I can’t recall what I made of the encounter the following days and weeks. Hermann, our friends and I went out drinking in the evenings. I read when I got home late at night. I read in the morning before Hermann picked me up for class.
I didn’t join the FN. Did I tell my parents I had met Jean-Marie Le Pen? I told my grandfather, maybe because the image of the man who looked like him and had been abused by the crowd stuck with me.
The crowd… Young people throwing eggs at older people, young people spitting at security guards. Hermann and I hunched, our jackets over our heads, running for the glass doors.
Was Marine there? It was in 1991, she would have been about twenty-three.
I HAVE NEVER queued for this long. Why is it taking so long to reach the polling booth? The number of people? Are there that many French nationals living in New South Wales who have travelled to the French school in Maroubra to vote? Is everyone here? Will everyone vote? Voting is not compulsory, so how many will stay home? What will be the abstention rate?
We are now in the school grounds, but the queue ahead of us forms the sort of geometrical figure a pencil would trace to find the exit of the labyrinth in a children’s magazine.
Inside the hall, the queue divides into three. There is now a queue for those whose surname starts with a letter from A to C, another for D to L and also M to Z. It seems the vast majority of French voters have names starting with letters D to L. That queue coils inside the school hall to reach a desk with three teenagers who register each voter’s presence after checking their passport and sticking on a Post-it that details the page and line number where their name is noted in the voters’ register. After queuing again to reach another desk, I am given a small brown envelope and invited to take the ballot papers that list the names of the eleven candidates. I take a few, leaving Marine Le Pen’s behind.
I enter the booth and place the paper with the name Benoit Hamon in the envelope, then I’m back in another coiling queue to the ballot box. Serendipitously, the music composer is again my queuing neighbour. I smile to him. I want to say something to him, but in the three hours we stood next to each other we did not speak, so I say nothing.
We get to the table with the ballot box, where once more an election official checks our passports.
‘Monsieur Henri, Jean Pierre…page 106, line two…a voté.’
So that is his name – Jean-Pierre Henri. Or is it Jean Henri? Pierre, being his middle name.
I hand my passport to the man standing behind the ballot box. I hold my ballot above its slot.
‘Monsieur Hennekinne, Xavier, Yves Patrick, page 121, line seven…’
A woman sitting next to him, using a ruler, crosses my name in the register with her blue ballpoint pen.
I let my ballot slide in the box.
IT IS THE first of May in Paris, fête du travail. It is also the day that the FN has chosen to celebrate Jeanne d’Arc, a symbol of resistance against invaders.
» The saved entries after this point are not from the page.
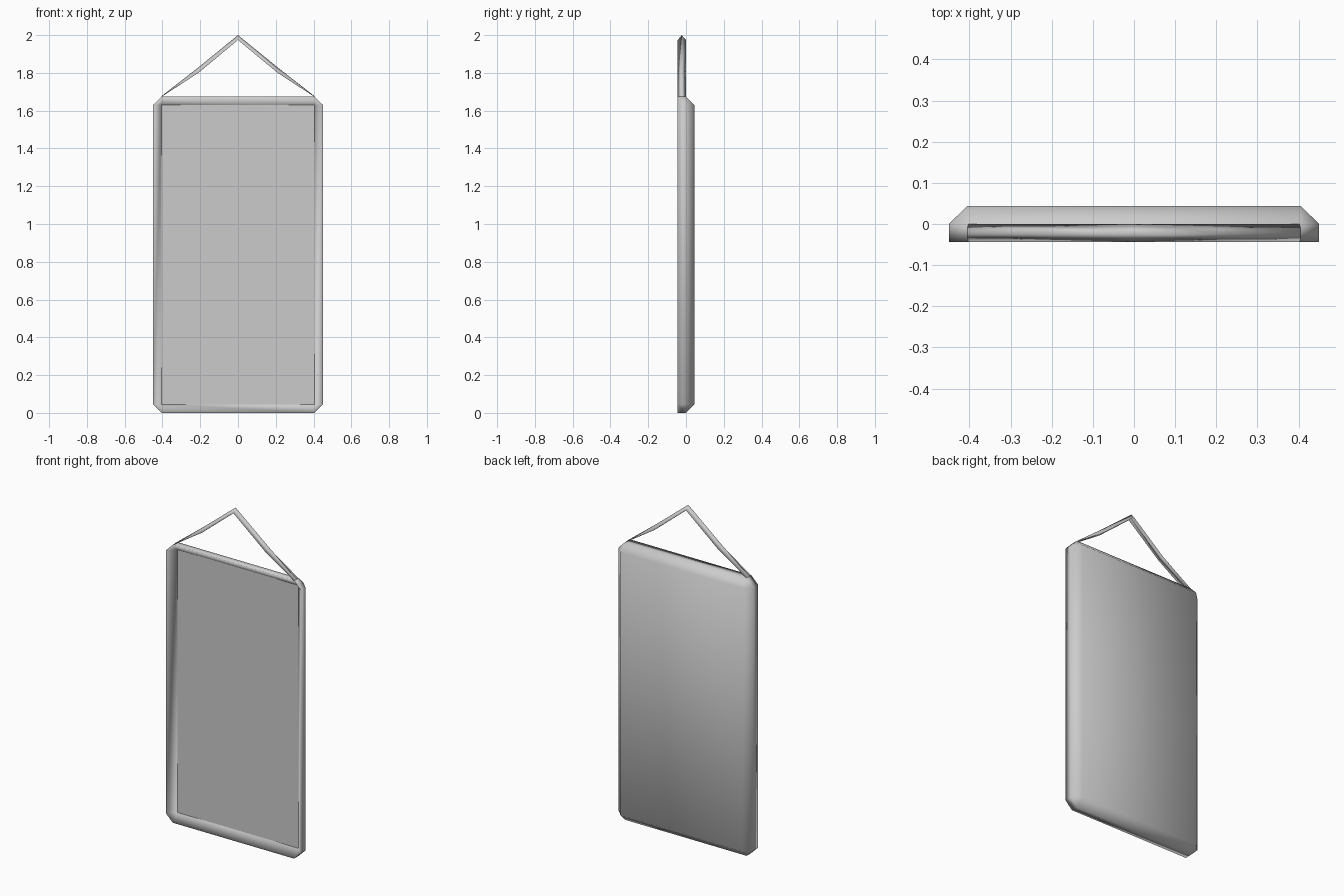
import bpy, bmesh

if "Cube" in bpy.data.objects:
    bpy.data.objects.remove(bpy.data.objects["Cube"])

W, H = 0.45, 1.675     # half width and height of the board
C = 0.045              # bevel size
D = 0.044              # half depth


def finish(name, bm, smooth):
    bmesh.ops.recalc_face_normals(bm, faces=bm.faces[:])
    for f in bm.faces:
        f.smooth = smooth
    me = bpy.data.meshes.new(name)
    bm.to_mesh(me)
    bm.free()
    ob = bpy.data.objects.new(name, me)
    bpy.context.collection.objects.link(ob)
    return ob


def rectangle(bm, y):
    x, lo, hi = W - C, C, H - C
    return [bm.verts.new((a, y, b)) for a, b in ((-x, lo), (x, lo), (x, hi), (-x, hi))]


def cut_ring(bm, y):
    x = W - C
    pts = [(-W, C), (-x, 0), (x, 0), (W, C), (W, H - C), (x, H), (-x, H), (-W, H - C)]
    return [bm.verts.new((a, y, b)) for a, b in pts]


def join_bevel(bm, rect, ring):
    # sloped strips on the sides and triangles on the cut corners
    for i in range(4):
        j = (i + 1) % 4
        bm.faces.new((rect[i], ring[2 * i], ring[2 * i + 1]))
        bm.faces.new((rect[i], ring[2 * i + 1], ring[(2 * i + 2) % 8], rect[j]))


# Board shell: bevelled back, straight sides, rim sloping in at the front
bm = bmesh.new()
back = rectangle(bm, D)
mid = cut_ring(bm, 0)
rim = cut_ring(bm, -D)
inner = rectangle(bm, 0)
bm.faces.new(back)
join_bevel(bm, back, mid)
for i in range(8):
    j = (i + 1) % 8
    bm.faces.new((mid[i], mid[j], rim[j], rim[i]))
join_bevel(bm, inner, rim)
finish("board_frame", bm, True)

# Recessed flat front panel
bm = bmesh.new()
face = bm.faces.new(rectangle(bm, 0))
face.normal_update()
panel = finish("front_panel", bm, False)
if panel.data.polygons[0].normal.y > 0:
    panel.data.flip_normals()

# Hanging strap: triangular section running over the peak, (x, top z, lower z)
stations = [(-0.405, 1.677, 1.673), (-0.21, 1.829, 1.800), (0, 2.0, 1.974),
            (0.21, 1.829, 1.800), (0.405, 1.677, 1.673)]
bm = bmesh.new()
sections = [[bm.verts.new((x, -D / 2, top)), bm.verts.new((x, -D, low)),
             bm.verts.new((x, 0, low))] for x, top, low in stations]
for a, b in zip(sections, sections[1:]):
    for i in range(3):
        j = (i + 1) % 3
        bm.faces.new((a[i], a[j], b[j], b[i]))
bm.faces.new(sections[0])
bm.faces.new(sections[-1])
finish("hanging_strap", bm, True)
Jean-Marie Le Pen walks feebly onto a stage in front of a small crowd by the statue of Jeanne d’Arc at the Place des Pyramides. A reporter tells us that the crowd is made of sympathisers and members of small far-right parties such as the Parti de France. There are no cadres of the FN present because the eighty-eight year old has been expelled from the party by his daughter Marine for his recent public statements on the Holocaust and Pétain.
His microphone is not working and he is unable to make his speech. Waiting for the microphone to be fixed, he sings to himself. Those near the stage hear him say, ‘The midwife who gave birth to me said, this one will have a big mouth…but it’s obviously not big enough for everyone to hear me.’
Sydney, Villiers-en-Désoeuvre, 23 April–7 May 2017
Level 4, Griffith Graduate Centre
South Bank, Campus – Griffith University
Sidon Street, South Bank 4101 Australia
South Bank Campus, Griffith University
PO Box 3370, South Brisbane 4101, Australia
Phone: +61 7 3735 3071
Fax: +61 7 3735 327